▶ [Instructions for the task]:
Below are records; how many of their lines hold the string "rings"? Reply with nothing but the number.

▶ [Records supplied]:
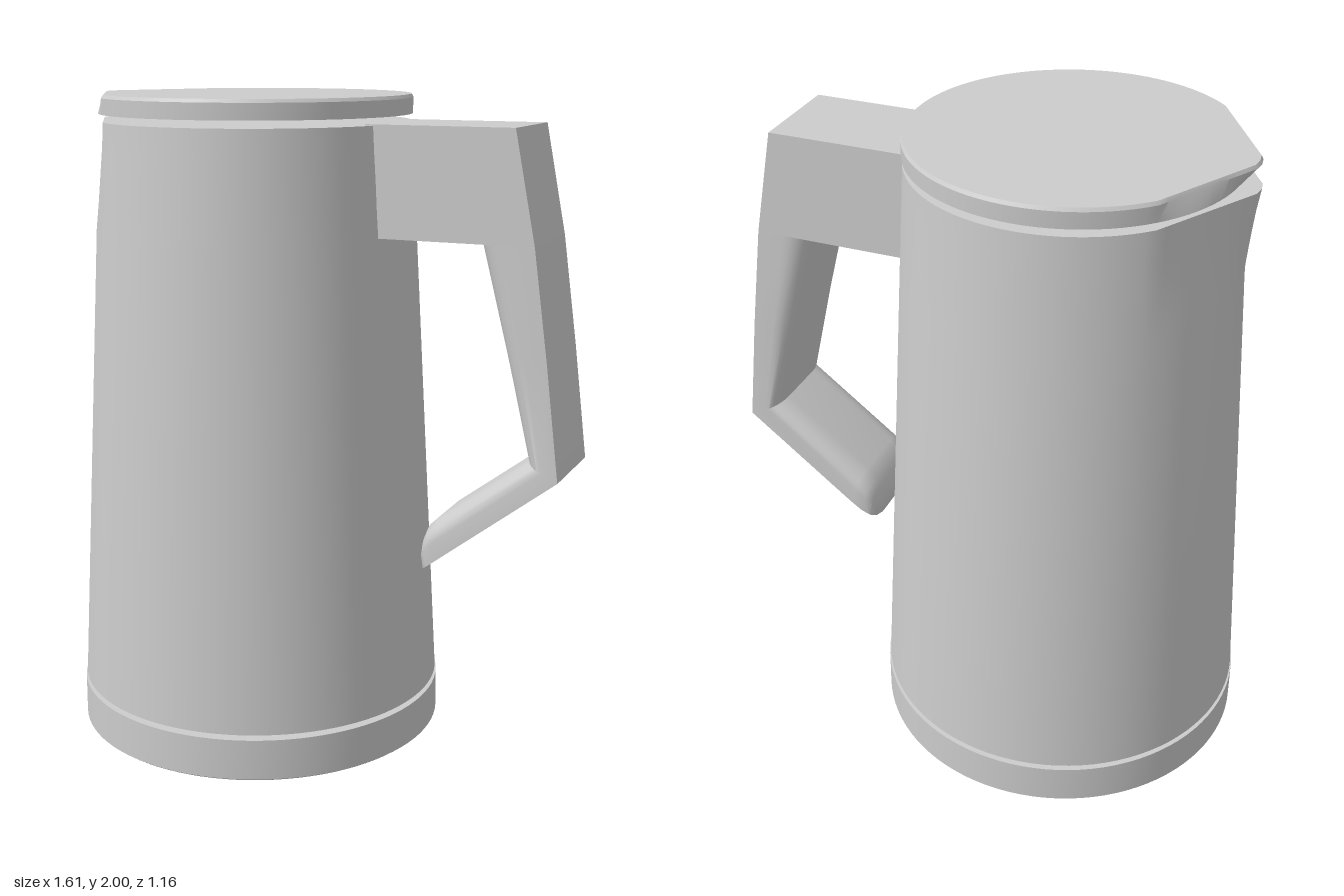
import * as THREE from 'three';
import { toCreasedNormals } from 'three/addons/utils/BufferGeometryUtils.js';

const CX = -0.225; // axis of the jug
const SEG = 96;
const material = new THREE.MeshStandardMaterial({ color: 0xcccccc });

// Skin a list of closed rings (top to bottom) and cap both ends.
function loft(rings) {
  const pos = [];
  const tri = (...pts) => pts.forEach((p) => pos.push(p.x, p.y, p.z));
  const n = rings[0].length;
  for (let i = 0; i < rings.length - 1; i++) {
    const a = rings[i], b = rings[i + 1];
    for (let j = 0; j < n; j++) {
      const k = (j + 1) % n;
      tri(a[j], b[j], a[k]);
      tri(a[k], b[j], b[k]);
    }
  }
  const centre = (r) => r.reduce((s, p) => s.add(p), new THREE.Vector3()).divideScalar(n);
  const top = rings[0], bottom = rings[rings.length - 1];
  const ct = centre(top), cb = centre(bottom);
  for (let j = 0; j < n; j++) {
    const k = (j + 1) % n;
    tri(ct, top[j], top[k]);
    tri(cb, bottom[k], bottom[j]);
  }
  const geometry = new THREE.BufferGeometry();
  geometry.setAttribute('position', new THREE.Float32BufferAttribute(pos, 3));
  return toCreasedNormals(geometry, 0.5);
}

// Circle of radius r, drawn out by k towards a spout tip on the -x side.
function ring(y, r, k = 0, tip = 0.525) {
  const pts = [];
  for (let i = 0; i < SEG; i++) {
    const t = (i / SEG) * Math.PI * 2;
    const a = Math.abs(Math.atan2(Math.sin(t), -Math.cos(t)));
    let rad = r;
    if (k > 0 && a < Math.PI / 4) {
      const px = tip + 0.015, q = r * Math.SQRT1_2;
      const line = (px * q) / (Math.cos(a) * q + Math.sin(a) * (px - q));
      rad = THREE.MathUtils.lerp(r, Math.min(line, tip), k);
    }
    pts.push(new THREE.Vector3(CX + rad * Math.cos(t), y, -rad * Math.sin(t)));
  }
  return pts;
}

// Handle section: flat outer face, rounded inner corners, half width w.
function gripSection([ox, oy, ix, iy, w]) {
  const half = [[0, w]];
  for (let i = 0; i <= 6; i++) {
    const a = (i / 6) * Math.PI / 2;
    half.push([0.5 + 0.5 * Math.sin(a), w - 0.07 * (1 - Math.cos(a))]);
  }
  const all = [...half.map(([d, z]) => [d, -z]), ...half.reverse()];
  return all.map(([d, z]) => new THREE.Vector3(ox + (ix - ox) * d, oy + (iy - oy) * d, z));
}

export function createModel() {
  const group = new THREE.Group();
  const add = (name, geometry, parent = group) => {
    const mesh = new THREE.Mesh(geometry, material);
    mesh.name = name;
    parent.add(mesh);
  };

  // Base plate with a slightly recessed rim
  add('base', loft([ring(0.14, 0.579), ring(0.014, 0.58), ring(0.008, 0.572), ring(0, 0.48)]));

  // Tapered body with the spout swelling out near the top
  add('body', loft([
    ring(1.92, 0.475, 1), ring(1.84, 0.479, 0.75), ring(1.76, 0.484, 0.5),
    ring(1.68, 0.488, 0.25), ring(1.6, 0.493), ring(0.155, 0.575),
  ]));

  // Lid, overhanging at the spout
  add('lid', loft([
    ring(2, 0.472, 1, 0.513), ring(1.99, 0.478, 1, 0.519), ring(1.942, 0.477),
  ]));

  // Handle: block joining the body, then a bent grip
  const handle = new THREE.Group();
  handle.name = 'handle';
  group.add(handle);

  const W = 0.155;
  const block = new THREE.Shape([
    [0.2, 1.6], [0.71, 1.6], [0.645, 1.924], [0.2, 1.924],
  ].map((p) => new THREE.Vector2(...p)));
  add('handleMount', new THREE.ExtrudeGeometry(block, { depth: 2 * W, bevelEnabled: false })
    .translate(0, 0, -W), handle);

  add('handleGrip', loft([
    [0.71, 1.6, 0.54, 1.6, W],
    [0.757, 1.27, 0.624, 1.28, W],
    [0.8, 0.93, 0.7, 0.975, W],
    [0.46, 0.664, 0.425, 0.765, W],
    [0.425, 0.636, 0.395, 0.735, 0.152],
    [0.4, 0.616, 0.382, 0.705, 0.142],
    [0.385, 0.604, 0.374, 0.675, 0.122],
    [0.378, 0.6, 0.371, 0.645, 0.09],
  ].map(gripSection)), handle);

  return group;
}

▶ [Answer box]:
6